[Rendered images with source text]
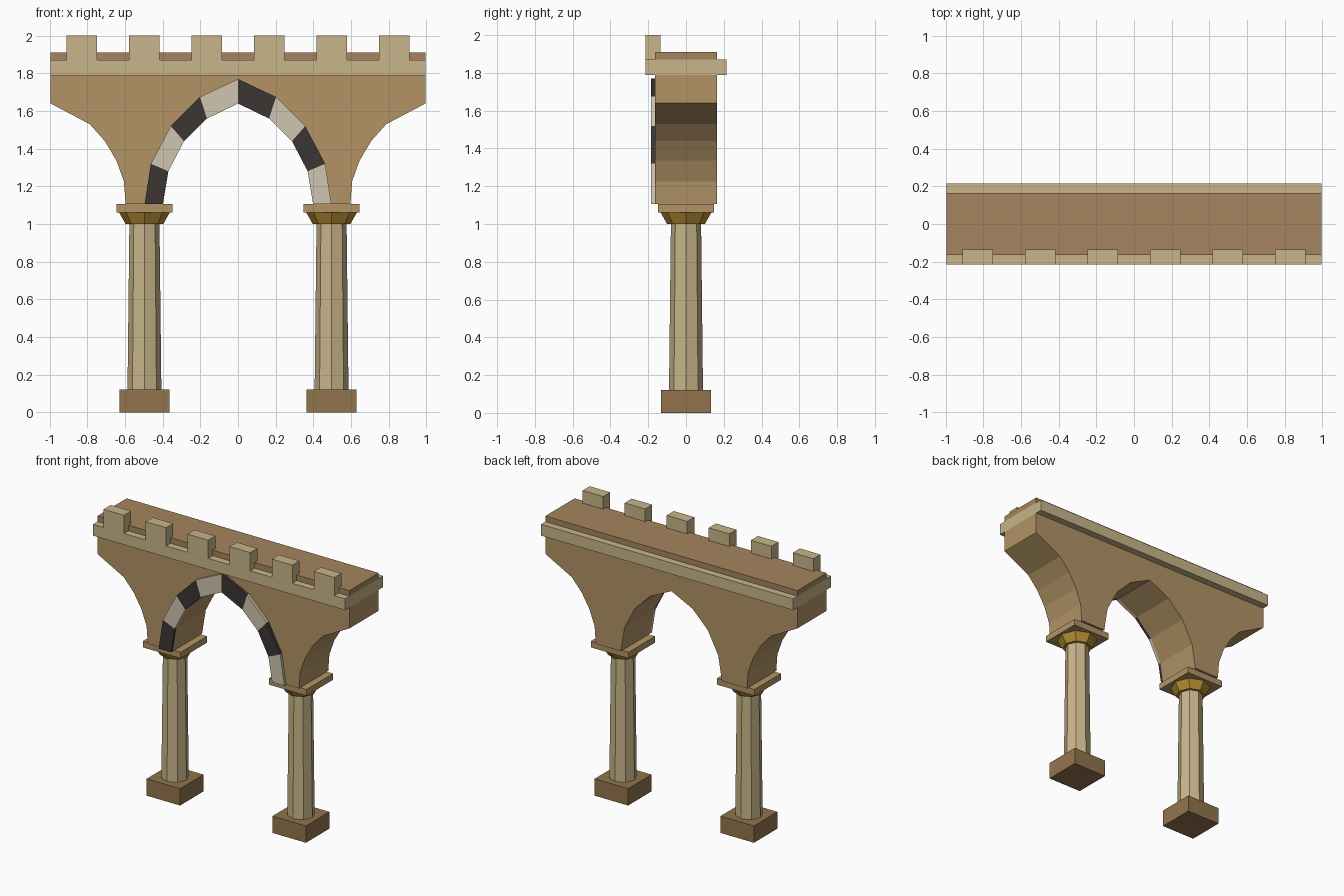
import bpy, bmesh, math

if "Cube" in bpy.data.objects:
    bpy.data.objects.remove(bpy.data.objects["Cube"])


def material(name, hex_code):
    rgb = [int(hex_code[i:i + 2], 16) / 255 for i in (0, 2, 4)]
    lin = [c / 12.92 if c <= 0.04045 else ((c + 0.055) / 1.055) ** 2.4 for c in rgb]
    m = bpy.data.materials.new(name)
    m.diffuse_color = (*lin, 1)
    m.use_nodes = True
    m.node_tree.nodes["Principled BSDF"].inputs["Base Color"].default_value = m.diffuse_color
    return m


BROWN = material("brown_stone", "92744D")
PALE = material("pale_stone", "C8B58A")
GOLD = material("gold_stone", "B28C32")
TAN = material("tan_stone", "B29466")
ROOF = material("walkway_stone", "A5855E")
DARK = material("dark_voussoir", "3C3633")
LIGHT = material("light_voussoir", "D0C5B0")


def finish(name, bm, mat):
    bmesh.ops.recalc_face_normals(bm, faces=bm.faces[:])
    me = bpy.data.meshes.new(name)
    bm.to_mesh(me)
    bm.free()
    me.materials.append(mat)
    ob = bpy.data.objects.new(name, me)
    bpy.context.collection.objects.link(ob)
    return ob


def prism(name, points, y0, y1, mat):
    """Extrude an (x, z) outline from y0 to y1."""
    bm = bmesh.new()
    face = bm.faces.new([bm.verts.new((x, y0, z)) for x, z in points])
    ext = bmesh.ops.extrude_face_region(bm, geom=[face])
    verts = [v for v in ext["geom"] if isinstance(v, bmesh.types.BMVert)]
    bmesh.ops.translate(bm, verts=verts, vec=(0, y1 - y0, 0))
    return finish(name, bm, mat)


def box(name, x0, x1, y0, y1, z0, z1, mat):
    return prism(name, [(x0, z0), (x1, z0), (x1, z1), (x0, z1)], y0, y1, mat)


def octagon(name, x, r0, r1, z0, z1, mat):
    bm = bmesh.new()
    bmesh.ops.create_cone(bm, cap_ends=True, segments=8, radius1=r0, radius2=r1, depth=z1 - z0)
    # put a corner exactly on the x axis
    v = bm.verts[:][0].co
    a = math.atan2(v.y, v.x) % (math.pi / 4)
    for w in bm.verts:
        px, py = w.co.x, w.co.y
        w.co.x = px * math.cos(a) + py * math.sin(a) + x
        w.co.y = py * math.cos(a) - px * math.sin(a)
        w.co.z += (z0 + z1) / 2
    return finish(name, bm, mat)


HALF = 0.995   # half length
WALL = 0.165   # half wall thickness
SPRING = 1.105  # height where the arch starts

# Columns: plinth, tapered shaft, flared capital, square abacus
for side, x in (("left", -0.497), ("right", 0.497)):
    box(side + "_plinth", x - 0.132, x + 0.132, -0.132, 0.132, 0, 0.12, BROWN)
    octagon(side + "_shaft", x, 0.09, 0.08, 0.12, 1.0, PALE)
    octagon(side + "_capital", x, 0.10, 0.134, 1.0, 1.06, GOLD)
    box(side + "_abacus", x - 0.149, x + 0.149, -0.149, 0.149, 1.06, SPRING, TAN)

# Arch wall: pointed opening in the middle, half arches at both ends
inner = [(0, 1.64), (0.165, 1.56), (0.287, 1.44), (0.37, 1.28), (0.399, SPRING)]
flank = [(0.597, SPRING), (0.606, 1.226), (0.646, 1.337), (0.707, 1.44),
         (0.787, 1.53), (HALF, 1.64), (HALF, 1.79)]
half = inner + flank
prism("arch_wall", half + [(-x, z) for x, z in reversed(half[1:])], -WALL, WALL, TAN)

# Voussoirs: alternating dark and light blocks on the front of the arch
outer = [(0, 1.77), (0.202, 1.675), (0.357, 1.52), (0.463, 1.32), (0.496, SPRING)]
for i in range(4):
    for side, s in (("left", -1), ("right", 1)):
        quad = [inner[i], inner[i + 1], outer[i + 1], outer[i]]
        dark = (i % 2 == 0) == (s > 0)
        prism(f"{side}_voussoir_{i + 1}", [(s * x, z) for x, z in quad],
              -0.186, -WALL + 0.001, DARK if dark else LIGHT)

# Cornice, walkway slab and battlements
box("cornice", -HALF, HALF, -0.215, 0.215, 1.79, 1.87, PALE)
box("walkway", -HALF, HALF, -WALL, WALL, 1.87, 1.91, ROOF)
for i in range(6):
    cx = (i - 2.5) * 0.332
    box(f"merlon_{i + 1}", cx - 0.081, cx + 0.081, -0.215, -0.135, 1.87, 2.0, PALE)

• _TASK ITEM_
Among the lines above, which hold the word "data"? Report each one.

• _PROBLEM SOLUTION_
if "Cube" in bpy.data.objects:
    bpy.data.objects.remove(bpy.data.objects["Cube"])
    m = bpy.data.materials.new(name)
    me = bpy.data.meshes.new(name)
    ob = bpy.data.objects.new(name, me)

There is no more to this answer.